Once the pictures are set aside, copy everything else in the records exactly.
--------
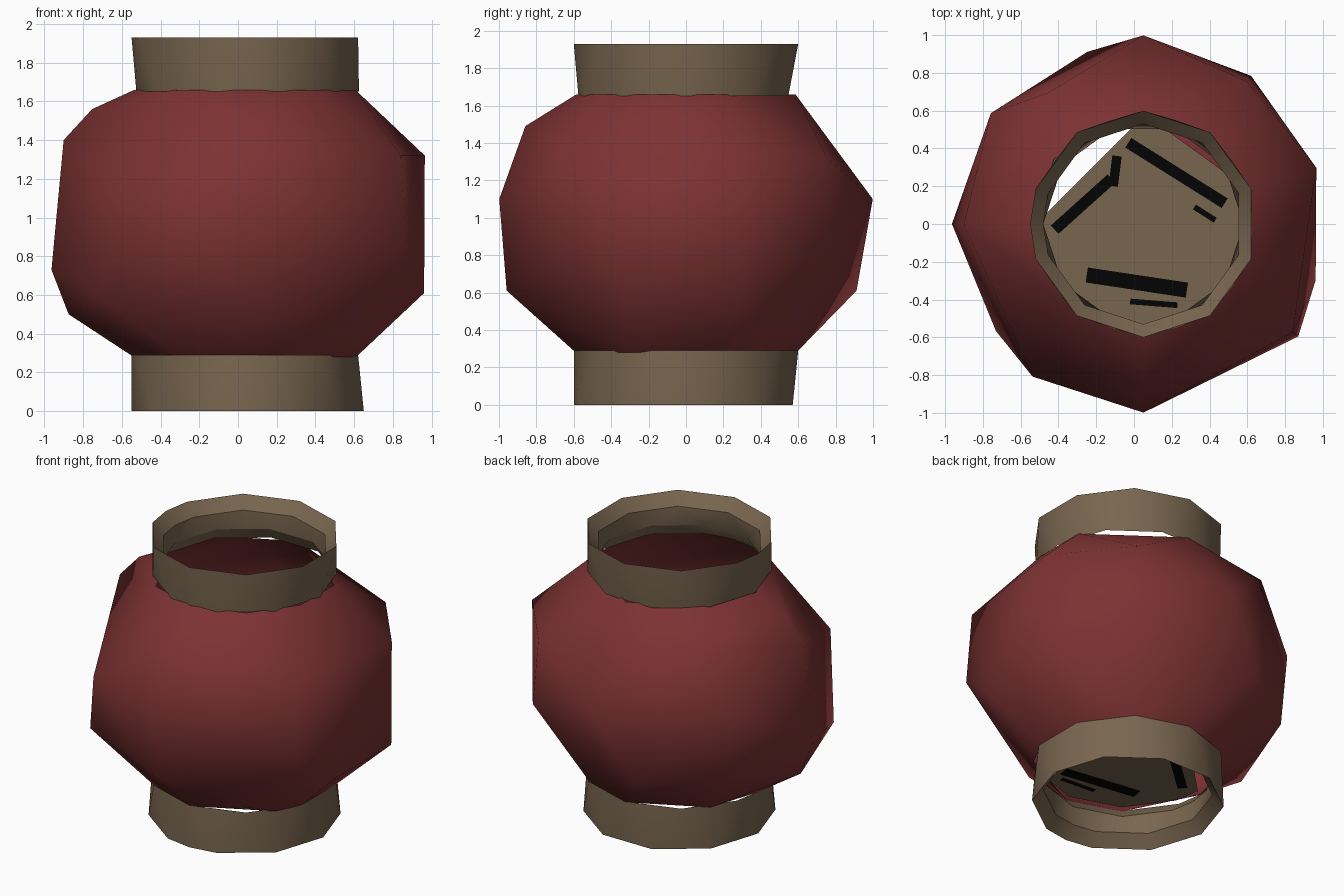
import bpy, bmesh, math
from mathutils import Matrix, Vector

cube = bpy.data.objects.get("Cube")
if cube:
    bpy.data.objects.remove(cube, do_unlink=True)

AXIS_X = 0.05          # the lantern axis sits slightly off centre
STEP = math.radians(18)


def material(name, colour):
    mat = bpy.data.materials.new(name)
    mat.use_nodes = True
    mat.diffuse_color = (*colour, 1)
    shader = mat.node_tree.nodes["Principled BSDF"]
    shader.inputs["Base Color"].default_value = (*colour, 1)
    shader.inputs["Roughness"].default_value = 0.8
    return mat


red = material("lantern red", (0.205, 0.032, 0.033))
brown = material("wood brown", (0.19, 0.132, 0.078))
black = material("dark black", (0.001, 0.001, 0.001))


def finish(bm, name, mat, smooth_angle=None):
    mesh = bpy.data.meshes.new(name)
    bm.to_mesh(mesh)
    bm.free()
    obj = bpy.data.objects.new(name, mesh)
    bpy.context.collection.objects.link(obj)
    mesh.materials.append(mat)
    if smooth_angle:
        bpy.ops.object.select_all(action="DESELECT")
        obj.select_set(True)
        bpy.context.view_layer.objects.active = obj
        bpy.ops.object.shade_smooth_by_angle(angle=math.radians(smooth_angle))


def polar(k, radius, z):
    return Vector((AXIS_X + radius * math.cos(k * STEP), radius * math.sin(k * STEP), z))


def open_hull(bm, points):
    """Convex wall around the points, without its flat top and bottom."""
    verts = [bm.verts.new(p) for p in points]
    low, high = min(p.z for p in points), max(p.z for p in points)
    hull = bmesh.ops.convex_hull(bm, input=verts)
    faces = {g for g in hull["geom"] if isinstance(g, bmesh.types.BMFace)}
    caps = {f for f in faces
            if all(v.co.z > high - 0.001 for v in f.verts)
            or all(v.co.z < low + 0.001 for v in f.verts)}
    bmesh.ops.delete(bm, geom=list(caps), context="FACES")
    return list(faces - caps)


def bulge(z):
    """Radius of the paper shade at a height."""
    return math.sqrt(1 - (abs(z - 0.97) / 0.79) ** 3.2)


ODD_STEPS = (1, 3, 5, 7, 9, 10, 11, 13, 15, 17, 19)
EVEN_STEPS = (0, 2, 4, 6, 8, 10, 12, 14, 15, 16, 18)
TOP_RIM = (1, 5, 8, 10, 13, 15, 17, 19)
BOTTOM_RIM = (1, 3, 5, 8, 10, 13, 15, 18, 19)
LOW, HIGH = 0.28, 1.66

# Paper shade: coarse uneven barrel, open at both rims
shade_heights = {
    1: (0.61, 1.32), 3: (0.88, 1.32), 5: (1.1,), 6: (0.61,), 7: (1.49,),
    8: (0.61, 1.1), 10: (0.5, 0.73, 1.4, 1.56), 12: (0.6,), 13: (1.1,),
    15: (0.61, 1.1, 1.49), 18: (0.83, 1.32), 19: (0.61,),
}
uneven = {3: -0.03, 10: 0.025, 12: 0.01, 18: 0.015}
points = [polar(k, bulge(z) + uneven.get(k, 0), z)
          for k, heights in shade_heights.items() for z in heights]
points += [polar(k, 0.59, LOW) for k in BOTTOM_RIM]
points += [polar(k, 0.585, HIGH) for k in TOP_RIM]
bm = bmesh.new()
open_hull(bm, points)
finish(bm, "paper_shade", red, 60)


# Wooden collars: twisted band outside, bevelled to a sharp edge inside
def collar(name, bottom, top, bottom_radius):
    bm = bmesh.new()
    lower = [polar(k, bottom_radius, bottom) for k in EVEN_STEPS]
    upper = [polar(k, 0.6, top) for k in ODD_STEPS]
    inner_low = [polar(k, 0.53, bottom + 0.08) for k in EVEN_STEPS]
    inner_high = [polar(k, 0.53, top - 0.08) for k in ODD_STEPS]
    open_hull(bm, lower + upper)
    for loop, following in ((lower, inner_low), (inner_low, inner_high), (inner_high, upper)):
        bmesh.ops.reverse_faces(bm, faces=open_hull(bm, loop + following))
    bmesh.ops.remove_doubles(bm, verts=bm.verts, dist=0.0005)
    finish(bm, name, brown, 40)


collar("bottom_collar", 0, LOW + 0.01, 0.6)
collar("top_collar", HIGH - 0.01, 1.93, 0.575)

# Floor board across the bottom opening
bm = bmesh.new()
bm.faces.new([bm.verts.new(polar(k, 0.57, 0.3)) for k in (1, 3, 5, 10, 11, 13, 15, 17, 19)])
finish(bm, "floor_board", brown)


# Dark strips set into the floor board
def strip(name, start, end, width):
    a, b = Vector((*start, 0.3)), Vector((*end, 0.3))
    along = b - a
    bm = bmesh.new()
    bmesh.ops.create_cube(bm, size=1, matrix=(
        Matrix.Translation((a + b) / 2)
        @ Matrix.Rotation(math.atan2(along.y, along.x), 4, "Z")
        @ Matrix.Diagonal((along.length, width, 0.006, 1))))
    finish(bm, name, black)


strip("back_strip", (-0.03, 0.43), (0.48, 0.11), 0.06)
strip("front_strip", (-0.25, -0.27), (0.28, -0.35), 0.08)
strip("front_edge_strip", (-0.02, -0.41), (0.23, -0.43), 0.03)
strip("side_strip", (-0.42, -0.03), (-0.12, 0.24), 0.06)
strip("side_end_strip", (-0.11, 0.2), (-0.09, 0.36), 0.05)
strip("small_strip", (0.32, 0.09), (0.43, 0.02), 0.03)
--------
Completed task
import bpy, bmesh, math
from mathutils import Matrix, Vector

cube = bpy.data.objects.get("Cube")
if cube:
    bpy.data.objects.remove(cube, do_unlink=True)

AXIS_X = 0.05          # the lantern axis sits slightly off centre
STEP = math.radians(18)


def material(name, colour):
    mat = bpy.data.materials.new(name)
    mat.use_nodes = True
    mat.diffuse_color = (*colour, 1)
    shader = mat.node_tree.nodes["Principled BSDF"]
    shader.inputs["Base Color"].default_value = (*colour, 1)
    shader.inputs["Roughness"].default_value = 0.8
    return mat


red = material("lantern red", (0.205, 0.032, 0.033))
brown = material("wood brown", (0.19, 0.132, 0.078))
black = material("dark black", (0.001, 0.001, 0.001))


def finish(bm, name, mat, smooth_angle=None):
    mesh = bpy.data.meshes.new(name)
    bm.to_mesh(mesh)
    bm.free()
    obj = bpy.data.objects.new(name, mesh)
    bpy.context.collection.objects.link(obj)
    mesh.materials.append(mat)
    if smooth_angle:
        bpy.ops.object.select_all(action="DESELECT")
        obj.select_set(True)
        bpy.context.view_layer.objects.active = obj
        bpy.ops.object.shade_smooth_by_angle(angle=math.radians(smooth_angle))


def polar(k, radius, z):
    return Vector((AXIS_X + radius * math.cos(k * STEP), radius * math.sin(k * STEP), z))


def open_hull(bm, points):
    """Convex wall around the points, without its flat top and bottom."""
    verts = [bm.verts.new(p) for p in points]
    low, high = min(p.z for p in points), max(p.z for p in points)
    hull = bmesh.ops.convex_hull(bm, input=verts)
    faces = {g for g in hull["geom"] if isinstance(g, bmesh.types.BMFace)}
    caps = {f for f in faces
            if all(v.co.z > high - 0.001 for v in f.verts)
            or all(v.co.z < low + 0.001 for v in f.verts)}
    bmesh.ops.delete(bm, geom=list(caps), context="FACES")
    return list(faces - caps)


def bulge(z):
    """Radius of the paper shade at a height."""
    return math.sqrt(1 - (abs(z - 0.97) / 0.79) ** 3.2)


ODD_STEPS = (1, 3, 5, 7, 9, 10, 11, 13, 15, 17, 19)
EVEN_STEPS = (0, 2, 4, 6, 8, 10, 12, 14, 15, 16, 18)
TOP_RIM = (1, 5, 8, 10, 13, 15, 17, 19)
BOTTOM_RIM = (1, 3, 5, 8, 10, 13, 15, 18, 19)
LOW, HIGH = 0.28, 1.66

# Paper shade: coarse uneven barrel, open at both rims
shade_heights = {
    1: (0.61, 1.32), 3: (0.88, 1.32), 5: (1.1,), 6: (0.61,), 7: (1.49,),
    8: (0.61, 1.1), 10: (0.5, 0.73, 1.4, 1.56), 12: (0.6,), 13: (1.1,),
    15: (0.61, 1.1, 1.49), 18: (0.83, 1.32), 19: (0.61,),
}
uneven = {3: -0.03, 10: 0.025, 12: 0.01, 18: 0.015}
points = [polar(k, bulge(z) + uneven.get(k, 0), z)
          for k, heights in shade_heights.items() for z in heights]
points += [polar(k, 0.59, LOW) for k in BOTTOM_RIM]
points += [polar(k, 0.585, HIGH) for k in TOP_RIM]
bm = bmesh.new()
open_hull(bm, points)
finish(bm, "paper_shade", red, 60)


# Wooden collars: twisted band outside, bevelled to a sharp edge inside
def collar(name, bottom, top, bottom_radius):
    bm = bmesh.new()
    lower = [polar(k, bottom_radius, bottom) for k in EVEN_STEPS]
    upper = [polar(k, 0.6, top) for k in ODD_STEPS]
    inner_low = [polar(k, 0.53, bottom + 0.08) for k in EVEN_STEPS]
    inner_high = [polar(k, 0.53, top - 0.08) for k in ODD_STEPS]
    open_hull(bm, lower + upper)
    for loop, following in ((lower, inner_low), (inner_low, inner_high), (inner_high, upper)):
        bmesh.ops.reverse_faces(bm, faces=open_hull(bm, loop + following))
    bmesh.ops.remove_doubles(bm, verts=bm.verts, dist=0.0005)
    finish(bm, name, brown, 40)


collar("bottom_collar", 0, LOW + 0.01, 0.6)
collar("top_collar", HIGH - 0.01, 1.93, 0.575)

# Floor board across the bottom opening
bm = bmesh.new()
bm.faces.new([bm.verts.new(polar(k, 0.57, 0.3)) for k in (1, 3, 5, 10, 11, 13, 15, 17, 19)])
finish(bm, "floor_board", brown)


# Dark strips set into the floor board
def strip(name, start, end, width):
    a, b = Vector((*start, 0.3)), Vector((*end, 0.3))
    along = b - a
    bm = bmesh.new()
    bmesh.ops.create_cube(bm, size=1, matrix=(
        Matrix.Translation((a + b) / 2)
        @ Matrix.Rotation(math.atan2(along.y, along.x), 4, "Z")
        @ Matrix.Diagonal((along.length, width, 0.006, 1))))
    finish(bm, name, black)


strip("back_strip", (-0.03, 0.43), (0.48, 0.11), 0.06)
strip("front_strip", (-0.25, -0.27), (0.28, -0.35), 0.08)
strip("front_edge_strip", (-0.02, -0.41), (0.23, -0.43), 0.03)
strip("side_strip", (-0.42, -0.03), (-0.12, 0.24), 0.06)
strip("side_end_strip", (-0.11, 0.2), (-0.09, 0.36), 0.05)
strip("small_strip", (0.32, 0.09), (0.43, 0.02), 0.03)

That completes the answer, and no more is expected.